Assignment: Word for word, restate the records from their first line through the line with "for lo, hi in", both ends included; omit each picture.

Supplied information:
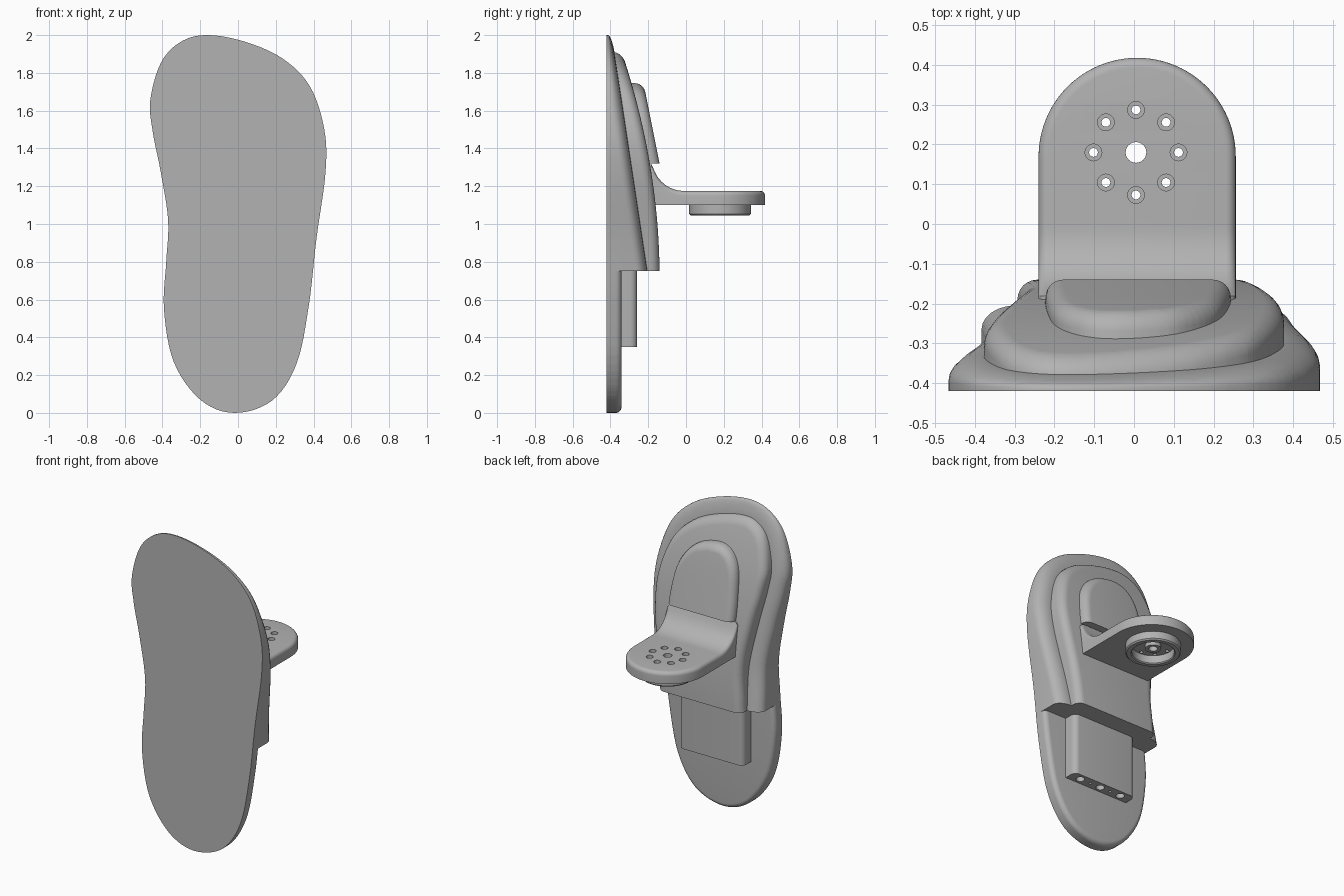
import bpy, bmesh
from math import sin, cos, pi, sqrt
from mathutils import Vector, Matrix

if "Cube" in bpy.data.objects:
    bpy.data.objects.remove(bpy.data.objects["Cube"])

grey = bpy.data.materials.new("plain_grey")
grey.use_nodes = True
grey.diffuse_color = (0.45, 0.45, 0.45, 1)
grey.node_tree.nodes["Principled BSDF"].inputs["Base Color"].default_value = (0.45, 0.45, 0.45, 1)
parts = []


def add(name, bm):
    bmesh.ops.recalc_face_normals(bm, faces=bm.faces)
    mesh = bpy.data.meshes.new(name)
    bm.to_mesh(mesh)
    bm.free()
    mesh.materials.append(grey)
    obj = bpy.data.objects.new(name, mesh)
    bpy.context.collection.objects.link(obj)
    parts.append(obj)
    return obj


def smooth_loop(pts, steps=6):
    """Closed curve through the given points."""
    p = [Vector(q) for q in pts]
    n = len(p)
    out = []
    for i in range(n):
        a, b, c, d = p[i - 1], p[i], p[(i + 1) % n], p[(i + 2) % n]
        for k in range(steps):
            t = k / steps
            out.append(0.5 * (2 * b + (c - a) * t + (2 * a - 5 * b + 4 * c - d) * t * t
                              + (3 * b - a - 3 * c + d) * t ** 3))
    return out


def inset(loop, dist):
    """Move a counter-clockwise loop inwards."""
    out = []
    for i, p in enumerate(loop):
        e1 = (p - loop[i - 1]).normalized()
        e2 = (loop[(i + 1) % len(loop)] - p).normalized()
        n1, n2 = Vector((-e1.y, e1.x)), Vector((-e2.y, e2.x))
        out.append(p + (n1 + n2) * dist / (1 + n1.dot(n2)))
    return out


def pad(name, loop, base, top, edge, drop, above=None, below=None, upright=True):
    """Slab with a rounded rim whose top follows top(v) along the outline."""
    bm = bmesh.new()
    n = len(loop)
    levels = [(0, -1)]
    for k in range(7):
        a = k / 6 * pi / 2
        levels.append((edge * (1 - cos(a)), -drop * (1 - sin(a))))
    rings = [[bm.verts.new((p.x, p.y, t)) for p in inset(loop, d)] for d, t in levels]
    for lo, hi in zip(rings, rings[1:]):
        for i in range(n):
            bm.faces.new((lo[i - 1], lo[i], hi[i], hi[i - 1]))
    bm.faces.new(rings[0][::-1])
    bm.faces.new(rings[-1])

    def slice_at(v, **kw):
        geom = bm.verts[:] + bm.edges[:] + bm.faces[:]
        bmesh.ops.bisect_plane(bm, geom=geom, dist=1e-5, plane_co=(0, v, 0),
                               plane_no=(0, 1, 0), **kw)

    if above is not None:
        slice_at(above, clear_inner=True)
        bmesh.ops.edgeloop_fill(bm, edges=[e for e in bm.edges if e.is_boundary])
    if below is not None:
        slice_at(below, clear_outer=True)
    vs = [v.co.y for v in bm.verts]
    lo, hi = min(vs), max(vs)
    for k in range(1, 40):
        slice_at(lo + (hi - lo) * k / 40)
    for v in bm.verts:
        x, s, t = v.co
        h = base
        if t > -0.5:
            h = top(s) + t * min(1, (top(s) - base) / (1.4 * drop))
        v.co = (x, h, s) if upright else (x, s, h)
    return add(name, bm)


def cylinder(name, x, y, z0, z1, r0, r1, sides=32):
    bm = bmesh.new()
    bmesh.ops.create_cone(bm, cap_ends=True, segments=sides, radius1=r0, radius2=r1,
                          depth=z1 - z0, matrix=Matrix.Translation((x, y, (z0 + z1) / 2)))
    return add(name, bm)


def cut(obj, cutters):
    for c in cutters:
        c.hide_render = True
        m = obj.modifiers.new("hole", "BOOLEAN")
        m.operation, m.solver, m.object = "DIFFERENCE", "EXACT", c
    bpy.context.view_layer.update()
    mesh = bpy.data.meshes.new_from_object(obj.evaluated_get(bpy.context.evaluated_depsgraph_get()))
    obj.modifiers.clear()
    obj.data = mesh
    mesh.materials.clear()
    mesh.materials.append(grey)
    for c in cutters:
        parts.remove(c)
        bpy.data.objects.remove(c)


def ring(name, x, y, profile, sides=64):
    """Turned part from a closed (radius, height) profile."""
    bm = bmesh.new()
    rows = []
    for i in range(sides):
        a = 2 * pi * i / sides
        rows.append([bm.verts.new((x + r * cos(a), y + r * sin(a), z)) for r, z in profile])
    for i in range(sides):
        for k in range(len(profile)):
            bm.faces.new((rows[i - 1][k - 1], rows[i - 1][k], rows[i][k], rows[i][k - 1]))
    return add(name, bm)


# Sole outline, counter-clockwise from the toe
foot = smooth_loop([
    (-.175, 2), (-.31, 1.96), (-.41, 1.85), (-.465, 1.65), (-.45, 1.48), (-.41, 1.28),
    (-.37, 1.02), (-.38, .8), (-.392, .55), (-.34, .27), (-.2, .07), (-.02, 0), (.18, .065),
    (.31, .26), (.375, .57), (.415, .92), (.463, 1.27), (.457, 1.5), (.38, 1.73),
    (.23, 1.88), (.02, 1.97)])
STEP = 0.75

# Sole: thin heel, wedge-shaped forefoot and two raised pads
pad("heel_plate", foot, -.42, lambda z: -.342, .03, .03, below=STEP)
pad("forefoot", foot, -.42, lambda z: -.205 - .15 * (z - STEP), .085, .06, above=STEP)
pad("middle_pad", inset(foot, .09), -.40,
    lambda z: -.14 - .011 * (z - STEP) - .139 * (z - STEP) ** 2, .05, .05, above=STEP)
arch = smooth_loop([(-.03, 1.745), (-.13, 1.72), (-.195, 1.63), (-.218, 1.48), (-.222, 1.3),
                    (-.2, 1.1), (.2, 1.1), (.24, 1.25), (.238, 1.42), (.205, 1.58), (.11, 1.7)])
pad("upper_pad", arch, -.32, lambda z: -.14 - .2 * (z - 1.32), .045, .045, above=1.32)

# Bracket: round-ended shelf that sweeps up into the sole
CX, CY, R = .008, .17, .248
shelf = [Vector((CX + R * cos(pi * i / 48), CY + R * sin(pi * i / 48))) for i in range(49)]
shelf += [Vector((CX - R, -.23)), Vector((CX + R, -.23))]


def shelf_top(y):
    d = min(max(-.01 - y, 0), .168)
    return min(1.345 - sqrt(.17 ** 2 - d * d), 1.315)


bracket = pad("bracket", shelf, 1.10, shelf_top, .025, .025, upright=False)
HX, HY = .005, .18
cutters = [cylinder("centre_cutter", HX, HY, 1, 1.3, .026, .026)]
for i in range(8):
    x, y = HX + .107 * cos(i * pi / 4), HY + .107 * sin(i * pi / 4)
    cutters.append(cylinder("bolt_cutter", x, y, 1, 1.3, .011, .011))
    cutters.append(cylinder("sink_cutter", x, y, 1.15, 1.2, .021, .021))
cut(bracket, cutters)

# Hub under the shelf
ring("hub_ring", HX, HY, [(.163, 1.102), (.163, 1.053), (.155, 1.045), (.13, 1.045),
                          (.124, 1.051), (.124, 1.102)])
ring("hub_boss", HX, HY, [(.047, 1.102), (.047, 1.075), (.026, 1.075), (.026, 1.102)])

# Tongue below the step with sockets in its end
bm = bmesh.new()
bmesh.ops.create_cube(bm, size=1, matrix=Matrix.Translation((.005, -.305, .56))
                      @ Matrix.Diagonal((.46, .092, .42, 1)))
back = [e for e in bm.edges if all(v.co.y > -.3 for v in e.verts)
        and abs(e.verts[0].co.z - e.verts[1].co.z) > .1]
bmesh.ops.bevel(bm, geom=back, offset=.035, segments=6, affect="EDGES", profile=.5)
tongue = add("tongue", bm)
cut(tongue, [cylinder("socket_cutter", .005 + i * .076, -.302, .3, .45, r, r, 24)
             for i, r in ((-2, .026), (-1, .009), (0, .026), (1, .009), (2, .026))])

# Smooth shading with sharp edges kept
bpy.ops.object.select_all(action="DESELECT")
for obj in parts:
    obj.select_set(True)
bpy.context.view_layer.objects.active = parts[0]
bpy.ops.object.shade_smooth_by_angle(angle=.6)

Result:
import bpy, bmesh
from math import sin, cos, pi, sqrt
from mathutils import Vector, Matrix

if "Cube" in bpy.data.objects:
    bpy.data.objects.remove(bpy.data.objects["Cube"])

grey = bpy.data.materials.new("plain_grey")
grey.use_nodes = True
grey.diffuse_color = (0.45, 0.45, 0.45, 1)
grey.node_tree.nodes["Principled BSDF"].inputs["Base Color"].default_value = (0.45, 0.45, 0.45, 1)
parts = []


def add(name, bm):
    bmesh.ops.recalc_face_normals(bm, faces=bm.faces)
    mesh = bpy.data.meshes.new(name)
    bm.to_mesh(mesh)
    bm.free()
    mesh.materials.append(grey)
    obj = bpy.data.objects.new(name, mesh)
    bpy.context.collection.objects.link(obj)
    parts.append(obj)
    return obj


def smooth_loop(pts, steps=6):
    """Closed curve through the given points."""
    p = [Vector(q) for q in pts]
    n = len(p)
    out = []
    for i in range(n):
        a, b, c, d = p[i - 1], p[i], p[(i + 1) % n], p[(i + 2) % n]
        for k in range(steps):
            t = k / steps
            out.append(0.5 * (2 * b + (c - a) * t + (2 * a - 5 * b + 4 * c - d) * t * t
                              + (3 * b - a - 3 * c + d) * t ** 3))
    return out


def inset(loop, dist):
    """Move a counter-clockwise loop inwards."""
    out = []
    for i, p in enumerate(loop):
        e1 = (p - loop[i - 1]).normalized()
        e2 = (loop[(i + 1) % len(loop)] - p).normalized()
        n1, n2 = Vector((-e1.y, e1.x)), Vector((-e2.y, e2.x))
        out.append(p + (n1 + n2) * dist / (1 + n1.dot(n2)))
    return out


def pad(name, loop, base, top, edge, drop, above=None, below=None, upright=True):
    """Slab with a rounded rim whose top follows top(v) along the outline."""
    bm = bmesh.new()
    n = len(loop)
    levels = [(0, -1)]
    for k in range(7):
        a = k / 6 * pi / 2
        levels.append((edge * (1 - cos(a)), -drop * (1 - sin(a))))
    rings = [[bm.verts.new((p.x, p.y, t)) for p in inset(loop, d)] for d, t in levels]
    for lo, hi in zip(rings, rings[1:]):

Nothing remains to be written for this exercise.